South Korean automaker Hyundai is speeding up in introducing game-changing technologies with their cars. After having developed the world’s first multi-collision airbag system, and world’s first 3D instrument display, the company is now developing an intelligent air purification system for its cars.
Hyundai wants to improve the quality of the air inside the cabin for its passengers to breathe, so the intelligent air purification system will come into play by continuously monitoring the quality of the air inside the cabin, cleans it when it detects the presence of harmful particulates, and shares the results with the passengers in real time.
Although many modern cars today come with an air purification system, but it’s usually only active for a period of time determined by each manufacturer, and it shuts off when it’s programmed to, regardless of whether the air is clean or not.
Hyundai’s system however, relies on a laser-based sensor neatly integrated into the cabin to tell whether the air quality is excellent, good, fair or poor.

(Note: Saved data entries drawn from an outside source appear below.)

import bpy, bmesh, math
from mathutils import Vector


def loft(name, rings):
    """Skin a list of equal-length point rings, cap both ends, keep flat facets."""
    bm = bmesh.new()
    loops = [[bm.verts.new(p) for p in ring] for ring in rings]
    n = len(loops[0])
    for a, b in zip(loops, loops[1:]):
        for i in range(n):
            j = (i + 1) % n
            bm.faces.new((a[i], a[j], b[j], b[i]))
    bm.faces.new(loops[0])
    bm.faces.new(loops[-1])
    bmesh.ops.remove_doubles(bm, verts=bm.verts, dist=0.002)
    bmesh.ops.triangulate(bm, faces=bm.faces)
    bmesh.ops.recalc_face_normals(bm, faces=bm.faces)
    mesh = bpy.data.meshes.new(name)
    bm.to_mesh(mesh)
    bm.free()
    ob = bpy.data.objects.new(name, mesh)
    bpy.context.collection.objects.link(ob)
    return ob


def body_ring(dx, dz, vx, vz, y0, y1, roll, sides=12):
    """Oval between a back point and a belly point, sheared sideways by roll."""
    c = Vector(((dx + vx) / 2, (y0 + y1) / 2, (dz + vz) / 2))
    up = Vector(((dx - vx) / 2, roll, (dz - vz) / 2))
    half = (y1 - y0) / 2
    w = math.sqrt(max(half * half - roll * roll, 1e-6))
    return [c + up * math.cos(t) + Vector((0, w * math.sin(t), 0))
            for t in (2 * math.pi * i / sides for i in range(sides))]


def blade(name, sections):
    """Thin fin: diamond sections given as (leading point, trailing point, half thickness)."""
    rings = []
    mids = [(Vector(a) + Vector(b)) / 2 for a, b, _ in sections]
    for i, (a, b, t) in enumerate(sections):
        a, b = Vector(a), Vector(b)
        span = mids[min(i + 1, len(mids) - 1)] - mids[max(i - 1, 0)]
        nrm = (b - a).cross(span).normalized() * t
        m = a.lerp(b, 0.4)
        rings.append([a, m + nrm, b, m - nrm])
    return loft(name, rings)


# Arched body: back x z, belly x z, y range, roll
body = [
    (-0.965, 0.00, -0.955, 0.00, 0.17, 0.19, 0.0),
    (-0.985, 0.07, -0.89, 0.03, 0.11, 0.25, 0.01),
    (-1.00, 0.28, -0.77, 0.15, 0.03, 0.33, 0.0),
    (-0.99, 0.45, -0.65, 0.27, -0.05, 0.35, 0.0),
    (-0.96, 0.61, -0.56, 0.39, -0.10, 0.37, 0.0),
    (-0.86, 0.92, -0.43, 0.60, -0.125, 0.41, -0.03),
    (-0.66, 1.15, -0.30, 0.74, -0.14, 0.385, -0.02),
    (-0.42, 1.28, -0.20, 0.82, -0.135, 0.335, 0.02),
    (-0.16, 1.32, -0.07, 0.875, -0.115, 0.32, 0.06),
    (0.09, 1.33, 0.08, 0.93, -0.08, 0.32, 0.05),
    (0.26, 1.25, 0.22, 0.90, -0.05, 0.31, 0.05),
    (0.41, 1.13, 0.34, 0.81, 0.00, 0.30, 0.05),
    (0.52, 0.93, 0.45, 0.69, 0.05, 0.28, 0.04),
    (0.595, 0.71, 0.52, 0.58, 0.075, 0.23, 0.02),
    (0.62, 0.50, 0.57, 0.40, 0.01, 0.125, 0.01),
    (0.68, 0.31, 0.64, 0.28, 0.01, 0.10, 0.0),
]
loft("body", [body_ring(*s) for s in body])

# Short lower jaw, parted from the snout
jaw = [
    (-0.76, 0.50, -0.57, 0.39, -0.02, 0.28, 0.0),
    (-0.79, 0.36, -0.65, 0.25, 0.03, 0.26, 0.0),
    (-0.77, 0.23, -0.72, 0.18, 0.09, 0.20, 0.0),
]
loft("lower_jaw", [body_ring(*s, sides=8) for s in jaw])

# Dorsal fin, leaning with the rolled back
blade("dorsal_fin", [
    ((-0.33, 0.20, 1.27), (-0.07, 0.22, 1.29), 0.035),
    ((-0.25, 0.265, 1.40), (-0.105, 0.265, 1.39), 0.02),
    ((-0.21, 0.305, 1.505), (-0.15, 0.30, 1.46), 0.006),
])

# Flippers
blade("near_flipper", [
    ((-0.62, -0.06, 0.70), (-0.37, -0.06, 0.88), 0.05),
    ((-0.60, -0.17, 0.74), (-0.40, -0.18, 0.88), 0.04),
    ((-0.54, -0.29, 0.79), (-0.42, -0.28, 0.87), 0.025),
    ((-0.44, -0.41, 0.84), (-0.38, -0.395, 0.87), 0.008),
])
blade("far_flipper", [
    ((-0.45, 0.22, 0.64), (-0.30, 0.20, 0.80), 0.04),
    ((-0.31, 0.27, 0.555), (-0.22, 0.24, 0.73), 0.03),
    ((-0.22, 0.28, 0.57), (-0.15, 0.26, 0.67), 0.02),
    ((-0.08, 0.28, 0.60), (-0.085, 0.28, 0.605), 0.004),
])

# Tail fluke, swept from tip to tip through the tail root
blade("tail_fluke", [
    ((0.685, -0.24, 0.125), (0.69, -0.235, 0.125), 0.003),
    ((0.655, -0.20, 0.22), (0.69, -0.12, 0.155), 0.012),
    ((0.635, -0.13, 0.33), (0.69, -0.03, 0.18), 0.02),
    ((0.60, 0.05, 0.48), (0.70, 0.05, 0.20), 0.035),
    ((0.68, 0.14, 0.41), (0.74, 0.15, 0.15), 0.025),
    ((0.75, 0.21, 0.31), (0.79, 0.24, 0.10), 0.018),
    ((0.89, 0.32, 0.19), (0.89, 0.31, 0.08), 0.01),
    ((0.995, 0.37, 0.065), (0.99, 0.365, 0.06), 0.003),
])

If it’s excellent or good, then all is well and the system will remain in standby mode. If it falls to fair however, the air purification system will automatically turn on and eliminates particulates until the level again rises to excellent, and the occupants can breathe easy. According to Hyundai, this process happens almost instantaneously, even if the air quality outside is poor.
Occupants can check the air quality inside the cabin in real time by tapping the touchscreen embedded in the dashboard. The technology can also remove particulates from the cabin before the passengers enter the car, which means one can send the voice command to the car via an app to ‘clean the air to excellent’ and set the inside temperature to a desired level before they reach the car.

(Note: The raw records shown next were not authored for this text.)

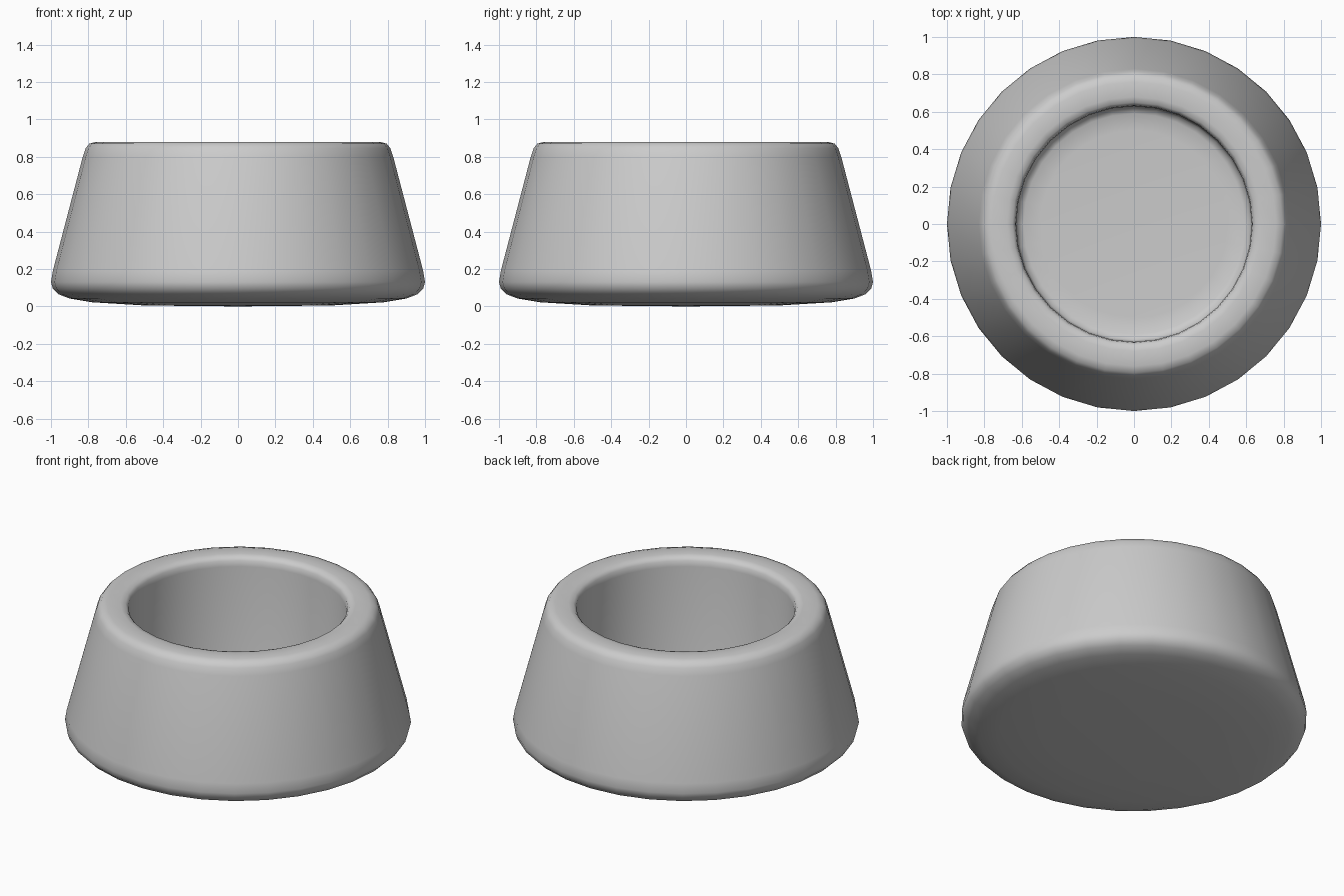
import bpy
import bmesh
import math

cube = bpy.data.objects.get("Cube")
if cube:
    bpy.data.objects.remove(cube, do_unlink=True)

SIDES = 32

# Plain grey material
grey = bpy.data.materials.new("light_grey")
grey.use_nodes = True
colour = (0.6, 0.6, 0.6, 1)
grey.diffuse_color = colour
grey.node_tree.nodes["Principled BSDF"].inputs["Base Color"].default_value = colour

# Bowl profile (radius, height): convex underside, flared wall, rim, well, floor
profile = [
    (0, 0), (0.5, 0.005), (0.78, 0.022), (0.9, 0.042), (0.96, 0.065),
    (0.99, 0.095), (1, 0.13), (0.99, 0.19), (0.83, 0.80),
    (0.815, 0.845), (0.795, 0.87), (0.76, 0.88), (0.68, 0.88),
    (0.65, 0.873), (0.635, 0.855), (0.63, 0.82),
    (0.63, 0.16), (0.62, 0.125), (0.59, 0.11), (0.5, 0.105), (0, 0.1),
]


def lathe(name, points, sides, material):
    bm = bmesh.new()
    verts = [bm.verts.new((r, 0, z)) for r, z in points]
    edges = [bm.edges.new(pair) for pair in zip(verts, verts[1:])]
    bmesh.ops.spin(bm, geom=verts + edges, cent=(0, 0, 0), axis=(0, 0, 1),
                   angle=math.tau, steps=sides, use_merge=True)
    bmesh.ops.remove_doubles(bm, verts=bm.verts, dist=0.0005)
    bmesh.ops.recalc_face_normals(bm, faces=bm.faces)
    mesh = bpy.data.meshes.new(name)
    bm.to_mesh(mesh)
    bm.free()
    mesh.materials.append(material)
    obj = bpy.data.objects.new(name, mesh)
    bpy.context.collection.objects.link(obj)
    return obj


bowl = lathe("bowl", profile, SIDES, grey)
bpy.context.view_layer.objects.active = bowl
bowl.select_set(True)
bpy.ops.object.shade_smooth_by_angle(angle=math.radians(60))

Hyundai’s particulate-trapping technology works with high-performance cabin air filters that collect up to 99% of fine particulates before they enter the cabin. The system also features a charcoal-based deodorization function, which means one can look at grazing cows without smelling what they ate the day before, and it can automatically close the windows if it detects a peak in particulates.
The air purification system is “already under consideration for future Hyundai and Kia vehicles,” according to a statement published online. However the exact timeframe and the first model to have this feature is unknown at this stage. The South Korean automaker is already working on Separate Sound Zones technology, Solar Roof Charging technology, as well as Wireless EV Charging and Autonomous Parking for its future vehicles.